PMID 24085261

Abstract

Midostaurin (PKC412), a multitargeted tyrosine kinase inhibitor that targets FMS-related tyrosine kinase 3 and KIT, is in clinical trials for the treatment for acute myeloid leukemia and advanced systemic mastocytosis. In vitro studies showed that midostaurin is predominantly metabolized by cytochrome P450 3A4 (CYP3A4) and that midostaurin inhibits and/or induces the same enzyme. Here, we address the clinical relevance of CYP3A4-related drug-drug interactions with midostaurin as either a "victim" or "perpetrator." Three phase I studies in healthy volunteers evaluated the effects of a CYP3A4 inhibitor (ketoconazole 400 mg daily for 10 days) or CYP3A4 inducer (rifampicin 600 mg daily for 14 days) on concentrations of midostaurin and its metabolites following a single 50-mg dose of midostaurin and the effects of midostaurin as a single dose (100 mg) and multiple doses (50 mg twice daily) on midazolam (a sensitive CYP3A4 probe) concentration.
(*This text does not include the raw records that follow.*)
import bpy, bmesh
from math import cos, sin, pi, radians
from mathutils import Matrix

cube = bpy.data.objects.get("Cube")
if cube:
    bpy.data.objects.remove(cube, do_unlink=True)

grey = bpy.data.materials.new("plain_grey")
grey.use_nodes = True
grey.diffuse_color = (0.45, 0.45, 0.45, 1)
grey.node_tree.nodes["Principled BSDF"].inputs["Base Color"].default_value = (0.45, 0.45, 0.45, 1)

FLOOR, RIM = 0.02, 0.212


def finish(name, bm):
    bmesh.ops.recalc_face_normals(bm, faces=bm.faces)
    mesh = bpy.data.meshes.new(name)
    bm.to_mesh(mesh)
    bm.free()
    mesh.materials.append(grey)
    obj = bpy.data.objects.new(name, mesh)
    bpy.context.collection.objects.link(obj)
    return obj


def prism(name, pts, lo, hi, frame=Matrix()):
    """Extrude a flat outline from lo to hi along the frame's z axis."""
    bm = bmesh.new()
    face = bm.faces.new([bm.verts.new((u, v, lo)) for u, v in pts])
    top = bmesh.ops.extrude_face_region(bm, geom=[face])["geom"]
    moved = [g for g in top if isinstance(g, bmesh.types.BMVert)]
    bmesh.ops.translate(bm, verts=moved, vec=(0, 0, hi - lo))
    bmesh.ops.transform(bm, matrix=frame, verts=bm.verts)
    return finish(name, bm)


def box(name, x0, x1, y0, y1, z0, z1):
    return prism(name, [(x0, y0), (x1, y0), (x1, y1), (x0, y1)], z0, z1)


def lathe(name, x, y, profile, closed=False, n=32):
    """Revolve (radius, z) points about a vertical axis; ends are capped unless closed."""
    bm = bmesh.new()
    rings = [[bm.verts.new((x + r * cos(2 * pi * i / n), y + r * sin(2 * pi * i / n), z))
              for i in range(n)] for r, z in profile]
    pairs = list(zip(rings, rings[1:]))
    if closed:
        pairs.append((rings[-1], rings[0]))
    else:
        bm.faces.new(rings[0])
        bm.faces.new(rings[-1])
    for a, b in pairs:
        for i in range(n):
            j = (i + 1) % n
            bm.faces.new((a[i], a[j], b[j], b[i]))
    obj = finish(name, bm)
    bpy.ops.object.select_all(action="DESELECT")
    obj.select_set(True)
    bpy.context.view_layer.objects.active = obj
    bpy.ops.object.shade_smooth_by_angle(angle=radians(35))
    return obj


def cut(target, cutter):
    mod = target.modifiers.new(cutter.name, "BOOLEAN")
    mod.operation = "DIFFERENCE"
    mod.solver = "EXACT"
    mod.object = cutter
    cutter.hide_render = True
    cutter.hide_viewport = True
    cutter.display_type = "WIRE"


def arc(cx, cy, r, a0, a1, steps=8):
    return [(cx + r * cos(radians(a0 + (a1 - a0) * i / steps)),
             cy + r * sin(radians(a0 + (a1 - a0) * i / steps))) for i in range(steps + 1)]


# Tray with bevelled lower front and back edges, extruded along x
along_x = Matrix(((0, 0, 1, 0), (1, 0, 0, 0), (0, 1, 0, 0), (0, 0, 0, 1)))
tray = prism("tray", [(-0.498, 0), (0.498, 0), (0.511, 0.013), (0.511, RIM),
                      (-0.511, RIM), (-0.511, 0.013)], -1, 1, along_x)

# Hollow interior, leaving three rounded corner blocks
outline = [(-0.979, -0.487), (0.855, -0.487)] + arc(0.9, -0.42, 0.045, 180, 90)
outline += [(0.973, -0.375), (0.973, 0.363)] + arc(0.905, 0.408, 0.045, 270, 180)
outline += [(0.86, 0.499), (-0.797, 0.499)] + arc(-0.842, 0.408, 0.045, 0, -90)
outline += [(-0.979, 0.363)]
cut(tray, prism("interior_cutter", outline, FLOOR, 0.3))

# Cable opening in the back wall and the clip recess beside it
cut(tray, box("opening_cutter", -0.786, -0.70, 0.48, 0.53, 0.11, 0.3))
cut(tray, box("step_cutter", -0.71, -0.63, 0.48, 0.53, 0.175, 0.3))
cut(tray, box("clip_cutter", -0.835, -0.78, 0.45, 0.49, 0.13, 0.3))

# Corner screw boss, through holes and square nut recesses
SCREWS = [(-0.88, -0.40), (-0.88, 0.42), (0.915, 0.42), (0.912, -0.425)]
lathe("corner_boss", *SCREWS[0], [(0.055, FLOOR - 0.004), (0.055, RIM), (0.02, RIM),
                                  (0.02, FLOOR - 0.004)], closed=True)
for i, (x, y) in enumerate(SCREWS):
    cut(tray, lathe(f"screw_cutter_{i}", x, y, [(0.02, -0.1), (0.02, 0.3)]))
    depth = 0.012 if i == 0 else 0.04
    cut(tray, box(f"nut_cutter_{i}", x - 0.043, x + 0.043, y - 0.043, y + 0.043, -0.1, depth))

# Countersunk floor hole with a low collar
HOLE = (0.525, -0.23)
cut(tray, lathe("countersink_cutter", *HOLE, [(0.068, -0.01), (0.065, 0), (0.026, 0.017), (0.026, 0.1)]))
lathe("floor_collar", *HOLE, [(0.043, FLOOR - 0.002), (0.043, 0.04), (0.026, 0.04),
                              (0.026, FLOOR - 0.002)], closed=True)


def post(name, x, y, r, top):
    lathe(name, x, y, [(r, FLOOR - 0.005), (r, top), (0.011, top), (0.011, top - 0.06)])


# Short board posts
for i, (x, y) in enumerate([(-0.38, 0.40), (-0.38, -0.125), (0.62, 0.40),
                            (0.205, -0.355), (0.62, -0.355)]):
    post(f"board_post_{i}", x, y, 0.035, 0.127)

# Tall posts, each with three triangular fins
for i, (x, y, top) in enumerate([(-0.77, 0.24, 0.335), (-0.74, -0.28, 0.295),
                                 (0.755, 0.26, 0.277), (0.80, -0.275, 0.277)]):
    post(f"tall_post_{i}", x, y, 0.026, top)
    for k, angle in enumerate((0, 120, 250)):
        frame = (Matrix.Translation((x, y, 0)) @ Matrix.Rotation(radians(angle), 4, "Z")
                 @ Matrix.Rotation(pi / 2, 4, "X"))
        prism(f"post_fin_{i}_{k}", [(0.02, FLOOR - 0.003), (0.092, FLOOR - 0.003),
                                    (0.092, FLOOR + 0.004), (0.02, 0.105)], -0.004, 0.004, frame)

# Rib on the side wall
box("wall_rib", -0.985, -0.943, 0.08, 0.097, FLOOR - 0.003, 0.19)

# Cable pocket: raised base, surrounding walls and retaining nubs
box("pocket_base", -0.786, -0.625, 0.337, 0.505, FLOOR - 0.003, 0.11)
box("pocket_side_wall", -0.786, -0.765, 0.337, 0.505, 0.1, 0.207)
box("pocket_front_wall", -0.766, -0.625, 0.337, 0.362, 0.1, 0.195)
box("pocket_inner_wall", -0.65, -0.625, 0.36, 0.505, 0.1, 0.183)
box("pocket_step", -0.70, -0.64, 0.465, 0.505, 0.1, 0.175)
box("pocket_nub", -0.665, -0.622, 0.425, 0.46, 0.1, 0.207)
The plasma concentrations of midostaurin and its 2 active metabolites, CGP62221 and CGP52421, were determined using a sensitive liquid chromatography/tandem mass spectrometry method. Inhibition of CYP3A4 by ketoconazole increased midostaurin exposure more than tenfold, and induction of CYP3A4 by rifampicin decreased midostaurin exposure by more than tenfold. Midostaurin did not appreciably affect the concentrations of midazolam or its metabolite, 1'-hydroxymidazolam, at single or multiple doses. The pharmacokinetics of midostaurin and its metabolites was affected substantially by ketoconazole and rifampicin, suggesting that midostaurin is a sensitive CYP3A4 substrate. Midostaurin did not appear to inhibit or induce CYP3A4 in vivo.